Please restate the data that follows word for word, with the pictures left out.

[Records from a dataset]
——————

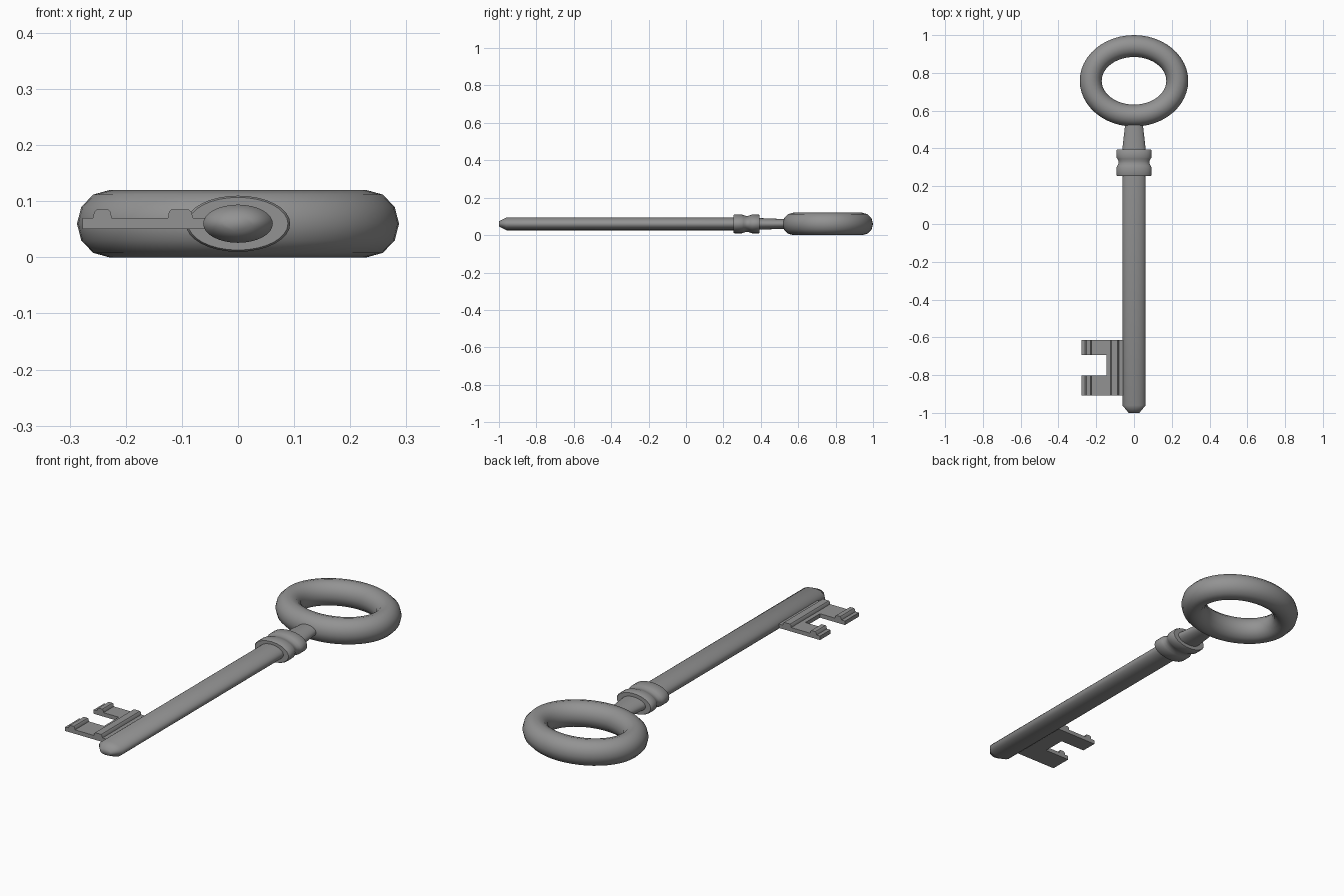
import bpy, bmesh
from math import sin, cos, tau, radians

if "Cube" in bpy.data.objects:
    bpy.data.objects.remove(bpy.data.objects["Cube"])

ZC = 0.06  # height of the key's axis

# Dark grey metal
metal = bpy.data.materials.new("dark_metal")
metal.diffuse_color = (0.29, 0.29, 0.29, 1)
metal.use_nodes = True
metal.node_tree.nodes["Principled BSDF"].inputs["Base Color"].default_value = metal.diffuse_color


def finish(name, bm, angle=35):
    bmesh.ops.recalc_face_normals(bm, faces=bm.faces)
    me = bpy.data.meshes.new(name)
    bm.to_mesh(me)
    bm.free()
    me.materials.append(metal)
    ob = bpy.data.objects.new(name, me)
    bpy.context.collection.objects.link(ob)
    bpy.ops.object.select_all(action='DESELECT')
    ob.select_set(True)
    bpy.context.view_layer.objects.active = ob
    if angle:
        bpy.ops.object.shade_smooth_by_angle(angle=radians(angle))
    return ob


def bridge(bm, a, b):
    n = len(a)
    for i in range(n):
        j = (i + 1) % n
        bm.faces.new((a[i], a[j], b[j], b[i]))


def lathe(name, profile, angle=35, sides=32):
    """Elliptical rings (y, x radius, z radius) along the y axis, capped."""
    bm = bmesh.new()
    rings = [[bm.verts.new((rx * cos(tau * i / sides), y, ZC + rz * sin(tau * i / sides)))
              for i in range(sides)] for y, rx, rz in profile]
    for a, b in zip(rings, rings[1:]):
        bridge(bm, a, b)
    bm.faces.new(rings[0])
    bm.faces.new(rings[-1])
    return finish(name, bm, angle)


# Shaft with tapered tip
lathe("shaft", [(-1.0, 0.028, 0.014), (-0.96, 0.062, 0.034), (0.28, 0.062, 0.034)], 70)

# Collar: two beads with a waist between
lathe("collar", [(0.254, 0.089, 0.047), (0.259, 0.093, 0.05), (0.298, 0.093, 0.05),
                 (0.308, 0.088, 0.047), (0.32, 0.082, 0.043), (0.332, 0.082, 0.043),
                 (0.345, 0.088, 0.047), (0.353, 0.093, 0.05), (0.389, 0.093, 0.05),
                 (0.394, 0.089, 0.047)], 50)

# Neck joining collar and bow
lathe("neck", [(0.37, 0.062, 0.031), (0.395, 0.062, 0.031), (0.525, 0.047, 0.026), (0.57, 0.045, 0.026)])

# Oval ring bow with a constant round section
bm = bmesh.new()
rings = []
for i in range(48):
    a = tau * i / 48
    ring = []
    for j in range(12):
        b = tau * j / 12
        r = 0.058 * cos(b)
        ring.append(bm.verts.new(((0.229 + r) * cos(a), 0.758 + (0.184 + r) * sin(a), ZC + 0.06 * sin(b))))
    rings.append(ring)
for i in range(48):
    bridge(bm, rings[i], rings[(i + 1) % 48])
finish("bow", bm, 60)

# Ridged bit: side profile extruded along the shaft
profile = [(-0.277, 0.051), (-0.277, 0.07), (-0.259, 0.07), (-0.256, 0.081), (-0.252, 0.085),
           (-0.231, 0.085), (-0.227, 0.081), (-0.225, 0.07), (-0.125, 0.07), (-0.123, 0.081),
           (-0.119, 0.085), (-0.087, 0.085), (-0.083, 0.081), (-0.08, 0.07), (-0.03, 0.07), (-0.03, 0.051)]
bm = bmesh.new()
ends = [[bm.verts.new((x, y, z)) for x, z in profile] for y in (-0.908, -0.615)]
bridge(bm, *ends)
for e in ends:
    bm.faces.new(e)
bit = finish("bit", bm, 35)

# Notch cut out of the bit
bm = bmesh.new()
bmesh.ops.create_cube(bm, size=1)
bmesh.ops.scale(bm, vec=(0.2, 0.11, 0.2), verts=bm.verts)
bmesh.ops.translate(bm, vec=(-0.245, -0.748, ZC), verts=bm.verts)
cutter = finish("notch_cutter", bm, 0)
cutter.hide_render = True
cutter.hide_set(True)
mod = bit.modifiers.new("notch", 'BOOLEAN')
mod.operation = 'DIFFERENCE'
mod.object = cutter
mod.solver = 'EXACT'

——————

_TASK SOLUTION_
import bpy, bmesh
from math import sin, cos, tau, radians

if "Cube" in bpy.data.objects:
    bpy.data.objects.remove(bpy.data.objects["Cube"])

ZC = 0.06  # height of the key's axis

# Dark grey metal
metal = bpy.data.materials.new("dark_metal")
metal.diffuse_color = (0.29, 0.29, 0.29, 1)
metal.use_nodes = True
metal.node_tree.nodes["Principled BSDF"].inputs["Base Color"].default_value = metal.diffuse_color


def finish(name, bm, angle=35):
    bmesh.ops.recalc_face_normals(bm, faces=bm.faces)
    me = bpy.data.meshes.new(name)
    bm.to_mesh(me)
    bm.free()
    me.materials.append(metal)
    ob = bpy.data.objects.new(name, me)
    bpy.context.collection.objects.link(ob)
    bpy.ops.object.select_all(action='DESELECT')
    ob.select_set(True)
    bpy.context.view_layer.objects.active = ob
    if angle:
        bpy.ops.object.shade_smooth_by_angle(angle=radians(angle))
    return ob


def bridge(bm, a, b):
    n = len(a)
    for i in range(n):
        j = (i + 1) % n
        bm.faces.new((a[i], a[j], b[j], b[i]))


def lathe(name, profile, angle=35, sides=32):
    """Elliptical rings (y, x radius, z radius) along the y axis, capped."""
    bm = bmesh.new()
    rings = [[bm.verts.new((rx * cos(tau * i / sides), y, ZC + rz * sin(tau * i / sides)))
              for i in range(sides)] for y, rx, rz in profile]
    for a, b in zip(rings, rings[1:]):
        bridge(bm, a, b)
    bm.faces.new(rings[0])
    bm.faces.new(rings[-1])
    return finish(name, bm, angle)


# Shaft with tapered tip
lathe("shaft", [(-1.0, 0.028, 0.014), (-0.96, 0.062, 0.034), (0.28, 0.062, 0.034)], 70)

# Collar: two beads with a waist between
lathe("collar", [(0.254, 0.089, 0.047), (0.259, 0.093, 0.05), (0.298, 0.093, 0.05),
                 (0.308, 0.088, 0.047), (0.32, 0.082, 0.043), (0.332, 0.082, 0.043),
                 (0.345, 0.088, 0.047), (0.353, 0.093, 0.05), (0.389, 0.093, 0.05),
                 (0.394, 0.089, 0.047)], 50)

# Neck joining collar and bow
lathe("neck", [(0.37, 0.062, 0.031), (0.395, 0.062, 0.031), (0.525, 0.047, 0.026), (0.57, 0.045, 0.026)])

# Oval ring bow with a constant round section
bm = bmesh.new()
rings = []
for i in range(48):
    a = tau * i / 48
    ring = []
    for j in range(12):
        b = tau * j / 12
        r = 0.058 * cos(b)
        ring.append(bm.verts.new(((0.229 + r) * cos(a), 0.758 + (0.184 + r) * sin(a), ZC + 0.06 * sin(b))))
    rings.append(ring)
for i in range(48):
    bridge(bm, rings[i], rings[(i + 1) % 48])
finish("bow", bm, 60)

# Ridged bit: side profile extruded along the shaft
profile = [(-0.277, 0.051), (-0.277, 0.07), (-0.259, 0.07), (-0.256, 0.081), (-0.252, 0.085),
           (-0.231, 0.085), (-0.227, 0.081), (-0.225, 0.07), (-0.125, 0.07), (-0.123, 0.081),
           (-0.119, 0.085), (-0.087, 0.085), (-0.083, 0.081), (-0.08, 0.07), (-0.03, 0.07), (-0.03, 0.051)]
bm = bmesh.new()
ends = [[bm.verts.new((x, y, z)) for x, z in profile] for y in (-0.908, -0.615)]
bridge(bm, *ends)
for e in ends:
    bm.faces.new(e)
bit = finish("bit", bm, 35)

# Notch cut out of the bit
bm = bmesh.new()
bmesh.ops.create_cube(bm, size=1)
bmesh.ops.scale(bm, vec=(0.2, 0.11, 0.2), verts=bm.verts)
bmesh.ops.translate(bm, vec=(-0.245, -0.748, ZC), verts=bm.verts)
cutter = finish("notch_cutter", bm, 0)
cutter.hide_render = True
cutter.hide_set(True)
mod = bit.modifiers.new("notch", 'BOOLEAN')
mod.operation = 'DIFFERENCE'
mod.object = cutter
mod.solver = 'EXACT'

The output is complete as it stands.